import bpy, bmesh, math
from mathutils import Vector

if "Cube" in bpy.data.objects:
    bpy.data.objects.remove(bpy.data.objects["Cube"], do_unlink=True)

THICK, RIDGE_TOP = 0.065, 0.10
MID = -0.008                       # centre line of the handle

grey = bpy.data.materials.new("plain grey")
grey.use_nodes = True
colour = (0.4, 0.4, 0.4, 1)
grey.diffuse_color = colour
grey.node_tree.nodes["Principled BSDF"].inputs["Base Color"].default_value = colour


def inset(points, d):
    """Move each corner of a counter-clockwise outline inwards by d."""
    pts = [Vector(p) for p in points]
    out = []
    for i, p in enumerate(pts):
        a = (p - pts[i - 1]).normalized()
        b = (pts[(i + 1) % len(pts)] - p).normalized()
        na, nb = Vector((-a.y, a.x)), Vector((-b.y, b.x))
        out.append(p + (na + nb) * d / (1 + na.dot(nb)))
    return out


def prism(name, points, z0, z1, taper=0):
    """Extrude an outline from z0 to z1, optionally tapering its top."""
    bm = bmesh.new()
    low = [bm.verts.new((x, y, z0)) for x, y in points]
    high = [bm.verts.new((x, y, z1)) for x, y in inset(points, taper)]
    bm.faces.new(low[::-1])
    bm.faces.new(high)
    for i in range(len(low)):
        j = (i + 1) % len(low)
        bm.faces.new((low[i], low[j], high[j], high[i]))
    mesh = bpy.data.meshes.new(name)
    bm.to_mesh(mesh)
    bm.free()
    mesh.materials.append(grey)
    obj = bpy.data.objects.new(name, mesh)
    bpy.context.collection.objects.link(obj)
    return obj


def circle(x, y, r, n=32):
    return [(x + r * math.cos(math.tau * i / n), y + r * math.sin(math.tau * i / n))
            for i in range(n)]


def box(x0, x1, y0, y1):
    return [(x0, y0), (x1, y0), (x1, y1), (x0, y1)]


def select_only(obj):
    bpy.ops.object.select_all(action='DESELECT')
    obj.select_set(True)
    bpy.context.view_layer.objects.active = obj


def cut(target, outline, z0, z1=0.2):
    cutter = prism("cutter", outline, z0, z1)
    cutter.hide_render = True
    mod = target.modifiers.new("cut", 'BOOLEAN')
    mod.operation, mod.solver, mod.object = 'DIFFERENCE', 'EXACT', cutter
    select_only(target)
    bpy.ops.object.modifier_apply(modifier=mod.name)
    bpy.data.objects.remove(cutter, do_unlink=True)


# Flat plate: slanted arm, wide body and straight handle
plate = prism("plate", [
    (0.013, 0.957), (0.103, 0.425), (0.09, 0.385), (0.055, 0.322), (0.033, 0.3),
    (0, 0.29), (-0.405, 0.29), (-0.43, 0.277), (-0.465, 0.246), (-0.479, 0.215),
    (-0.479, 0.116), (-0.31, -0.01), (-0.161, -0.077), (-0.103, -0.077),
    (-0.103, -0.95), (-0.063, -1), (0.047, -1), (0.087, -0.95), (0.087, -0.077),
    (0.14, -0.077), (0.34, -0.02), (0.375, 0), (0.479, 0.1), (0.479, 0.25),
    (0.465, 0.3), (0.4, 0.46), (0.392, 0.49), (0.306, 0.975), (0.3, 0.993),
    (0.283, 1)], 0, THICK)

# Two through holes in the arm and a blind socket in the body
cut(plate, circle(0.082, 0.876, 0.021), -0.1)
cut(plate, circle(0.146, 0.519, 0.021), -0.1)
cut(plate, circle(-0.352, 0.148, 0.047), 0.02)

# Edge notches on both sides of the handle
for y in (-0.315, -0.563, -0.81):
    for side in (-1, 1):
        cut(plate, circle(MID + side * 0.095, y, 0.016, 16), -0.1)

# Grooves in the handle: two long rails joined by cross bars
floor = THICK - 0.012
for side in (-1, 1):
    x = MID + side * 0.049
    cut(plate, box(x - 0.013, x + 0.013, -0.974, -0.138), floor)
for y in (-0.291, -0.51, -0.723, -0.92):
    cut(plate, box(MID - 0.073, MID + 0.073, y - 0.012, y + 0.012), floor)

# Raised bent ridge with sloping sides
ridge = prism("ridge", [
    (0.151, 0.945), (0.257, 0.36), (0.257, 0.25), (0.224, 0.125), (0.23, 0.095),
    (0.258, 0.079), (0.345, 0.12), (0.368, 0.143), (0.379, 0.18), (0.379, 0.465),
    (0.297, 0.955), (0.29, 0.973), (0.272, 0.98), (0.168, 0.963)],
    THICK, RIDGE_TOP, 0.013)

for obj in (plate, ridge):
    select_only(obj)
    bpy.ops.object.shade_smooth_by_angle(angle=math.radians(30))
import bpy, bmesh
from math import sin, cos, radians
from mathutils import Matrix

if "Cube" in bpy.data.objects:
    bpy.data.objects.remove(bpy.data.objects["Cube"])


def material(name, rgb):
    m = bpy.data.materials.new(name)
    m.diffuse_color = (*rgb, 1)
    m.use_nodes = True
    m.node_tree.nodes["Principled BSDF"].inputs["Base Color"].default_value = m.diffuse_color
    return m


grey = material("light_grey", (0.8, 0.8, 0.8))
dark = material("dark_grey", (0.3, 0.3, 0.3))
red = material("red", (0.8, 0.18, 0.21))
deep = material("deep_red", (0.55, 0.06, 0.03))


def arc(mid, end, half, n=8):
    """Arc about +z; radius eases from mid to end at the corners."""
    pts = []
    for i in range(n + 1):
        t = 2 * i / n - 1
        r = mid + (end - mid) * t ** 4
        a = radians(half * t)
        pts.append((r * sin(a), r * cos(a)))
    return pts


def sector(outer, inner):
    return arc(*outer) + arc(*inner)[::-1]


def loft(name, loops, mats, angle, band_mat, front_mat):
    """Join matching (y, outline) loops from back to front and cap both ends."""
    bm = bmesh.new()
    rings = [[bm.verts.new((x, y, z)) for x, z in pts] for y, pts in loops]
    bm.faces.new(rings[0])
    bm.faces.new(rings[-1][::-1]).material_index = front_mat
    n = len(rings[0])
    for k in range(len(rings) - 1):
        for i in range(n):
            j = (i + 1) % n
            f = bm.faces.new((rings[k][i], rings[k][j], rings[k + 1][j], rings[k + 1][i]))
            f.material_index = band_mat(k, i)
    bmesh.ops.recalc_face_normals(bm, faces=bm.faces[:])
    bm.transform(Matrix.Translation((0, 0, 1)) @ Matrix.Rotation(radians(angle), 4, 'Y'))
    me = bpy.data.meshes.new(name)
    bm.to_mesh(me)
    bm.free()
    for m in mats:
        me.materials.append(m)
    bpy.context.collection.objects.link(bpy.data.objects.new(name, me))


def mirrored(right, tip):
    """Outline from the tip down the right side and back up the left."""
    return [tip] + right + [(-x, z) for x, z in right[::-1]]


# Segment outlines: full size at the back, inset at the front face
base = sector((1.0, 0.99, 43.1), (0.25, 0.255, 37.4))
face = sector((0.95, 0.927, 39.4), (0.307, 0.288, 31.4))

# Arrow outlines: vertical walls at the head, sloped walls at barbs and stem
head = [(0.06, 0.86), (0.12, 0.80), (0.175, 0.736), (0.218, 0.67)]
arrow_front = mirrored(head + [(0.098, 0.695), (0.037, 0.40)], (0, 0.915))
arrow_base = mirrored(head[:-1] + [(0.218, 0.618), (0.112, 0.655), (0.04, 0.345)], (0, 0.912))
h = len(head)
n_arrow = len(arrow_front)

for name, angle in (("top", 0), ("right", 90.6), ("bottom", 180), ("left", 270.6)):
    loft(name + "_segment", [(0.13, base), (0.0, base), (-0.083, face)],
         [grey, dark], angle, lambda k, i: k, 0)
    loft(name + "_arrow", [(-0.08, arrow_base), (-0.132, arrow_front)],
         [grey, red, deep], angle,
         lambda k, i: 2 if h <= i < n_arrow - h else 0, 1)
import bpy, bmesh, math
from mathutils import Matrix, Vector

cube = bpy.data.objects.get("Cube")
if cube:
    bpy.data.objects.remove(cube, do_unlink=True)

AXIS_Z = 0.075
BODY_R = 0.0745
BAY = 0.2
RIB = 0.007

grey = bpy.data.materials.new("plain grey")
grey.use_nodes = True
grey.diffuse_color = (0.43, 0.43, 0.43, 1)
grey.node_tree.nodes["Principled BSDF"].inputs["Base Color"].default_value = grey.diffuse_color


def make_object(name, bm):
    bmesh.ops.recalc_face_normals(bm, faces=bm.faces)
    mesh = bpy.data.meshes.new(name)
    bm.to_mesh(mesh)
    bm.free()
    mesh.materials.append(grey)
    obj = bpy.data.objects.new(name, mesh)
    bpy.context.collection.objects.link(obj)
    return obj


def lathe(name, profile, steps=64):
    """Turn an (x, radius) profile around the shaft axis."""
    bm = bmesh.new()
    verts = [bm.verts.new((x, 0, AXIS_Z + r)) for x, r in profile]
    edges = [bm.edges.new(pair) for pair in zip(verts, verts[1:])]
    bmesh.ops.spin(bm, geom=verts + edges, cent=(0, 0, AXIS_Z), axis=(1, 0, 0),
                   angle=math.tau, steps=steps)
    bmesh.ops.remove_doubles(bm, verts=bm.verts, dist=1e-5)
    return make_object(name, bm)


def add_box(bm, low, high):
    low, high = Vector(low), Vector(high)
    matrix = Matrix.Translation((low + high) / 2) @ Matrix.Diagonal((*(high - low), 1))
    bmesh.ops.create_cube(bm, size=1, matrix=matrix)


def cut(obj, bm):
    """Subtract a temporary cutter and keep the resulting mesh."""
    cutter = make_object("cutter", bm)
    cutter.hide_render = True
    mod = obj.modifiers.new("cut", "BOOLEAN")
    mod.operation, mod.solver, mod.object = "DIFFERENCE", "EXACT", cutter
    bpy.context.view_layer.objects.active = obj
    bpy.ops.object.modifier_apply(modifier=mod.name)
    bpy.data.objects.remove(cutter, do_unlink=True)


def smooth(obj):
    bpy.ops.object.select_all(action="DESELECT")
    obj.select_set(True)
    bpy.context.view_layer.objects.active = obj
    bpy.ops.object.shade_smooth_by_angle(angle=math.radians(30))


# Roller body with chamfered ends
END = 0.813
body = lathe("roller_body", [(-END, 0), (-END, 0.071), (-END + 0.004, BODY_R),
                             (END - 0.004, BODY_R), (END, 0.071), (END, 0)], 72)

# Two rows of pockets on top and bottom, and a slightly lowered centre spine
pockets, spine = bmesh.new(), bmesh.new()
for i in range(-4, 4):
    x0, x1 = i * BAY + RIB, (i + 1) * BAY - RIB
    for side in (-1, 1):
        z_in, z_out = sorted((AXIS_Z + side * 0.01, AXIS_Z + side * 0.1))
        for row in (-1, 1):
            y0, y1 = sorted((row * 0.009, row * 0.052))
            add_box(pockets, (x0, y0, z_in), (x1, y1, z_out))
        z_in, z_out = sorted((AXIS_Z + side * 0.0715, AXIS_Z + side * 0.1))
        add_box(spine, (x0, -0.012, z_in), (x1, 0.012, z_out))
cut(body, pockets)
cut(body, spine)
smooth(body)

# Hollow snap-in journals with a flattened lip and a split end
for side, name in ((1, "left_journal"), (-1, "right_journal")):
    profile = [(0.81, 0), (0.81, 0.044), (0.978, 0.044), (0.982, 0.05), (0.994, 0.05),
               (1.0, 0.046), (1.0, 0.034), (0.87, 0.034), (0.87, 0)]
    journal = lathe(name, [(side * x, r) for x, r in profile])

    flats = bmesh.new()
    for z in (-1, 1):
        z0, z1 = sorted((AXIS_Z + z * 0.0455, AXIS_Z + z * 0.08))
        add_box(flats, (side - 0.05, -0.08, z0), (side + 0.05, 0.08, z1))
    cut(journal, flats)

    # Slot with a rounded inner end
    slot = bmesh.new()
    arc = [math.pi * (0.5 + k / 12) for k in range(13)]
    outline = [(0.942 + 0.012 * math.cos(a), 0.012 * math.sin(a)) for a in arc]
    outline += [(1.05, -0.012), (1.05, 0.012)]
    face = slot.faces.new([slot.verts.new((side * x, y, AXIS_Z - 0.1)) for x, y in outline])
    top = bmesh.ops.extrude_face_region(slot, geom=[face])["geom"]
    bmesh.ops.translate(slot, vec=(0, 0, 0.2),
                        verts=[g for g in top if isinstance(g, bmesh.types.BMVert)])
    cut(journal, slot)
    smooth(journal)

***

REQUIREMENT>
Please retype, with no changes, the lines that run from the first line of the entries to the line with "each corner of", both ends included.

RESPONSE BOX>
import bpy, bmesh, math
from mathutils import Vector

if "Cube" in bpy.data.objects:
    bpy.data.objects.remove(bpy.data.objects["Cube"], do_unlink=True)

THICK, RIDGE_TOP = 0.065, 0.10
MID = -0.008                       # centre line of the handle

grey = bpy.data.materials.new("plain grey")
grey.use_nodes = True
colour = (0.4, 0.4, 0.4, 1)
grey.diffuse_color = colour
grey.node_tree.nodes["Principled BSDF"].inputs["Base Color"].default_value = colour


def inset(points, d):
    """Move each corner of a counter-clockwise outline inwards by d."""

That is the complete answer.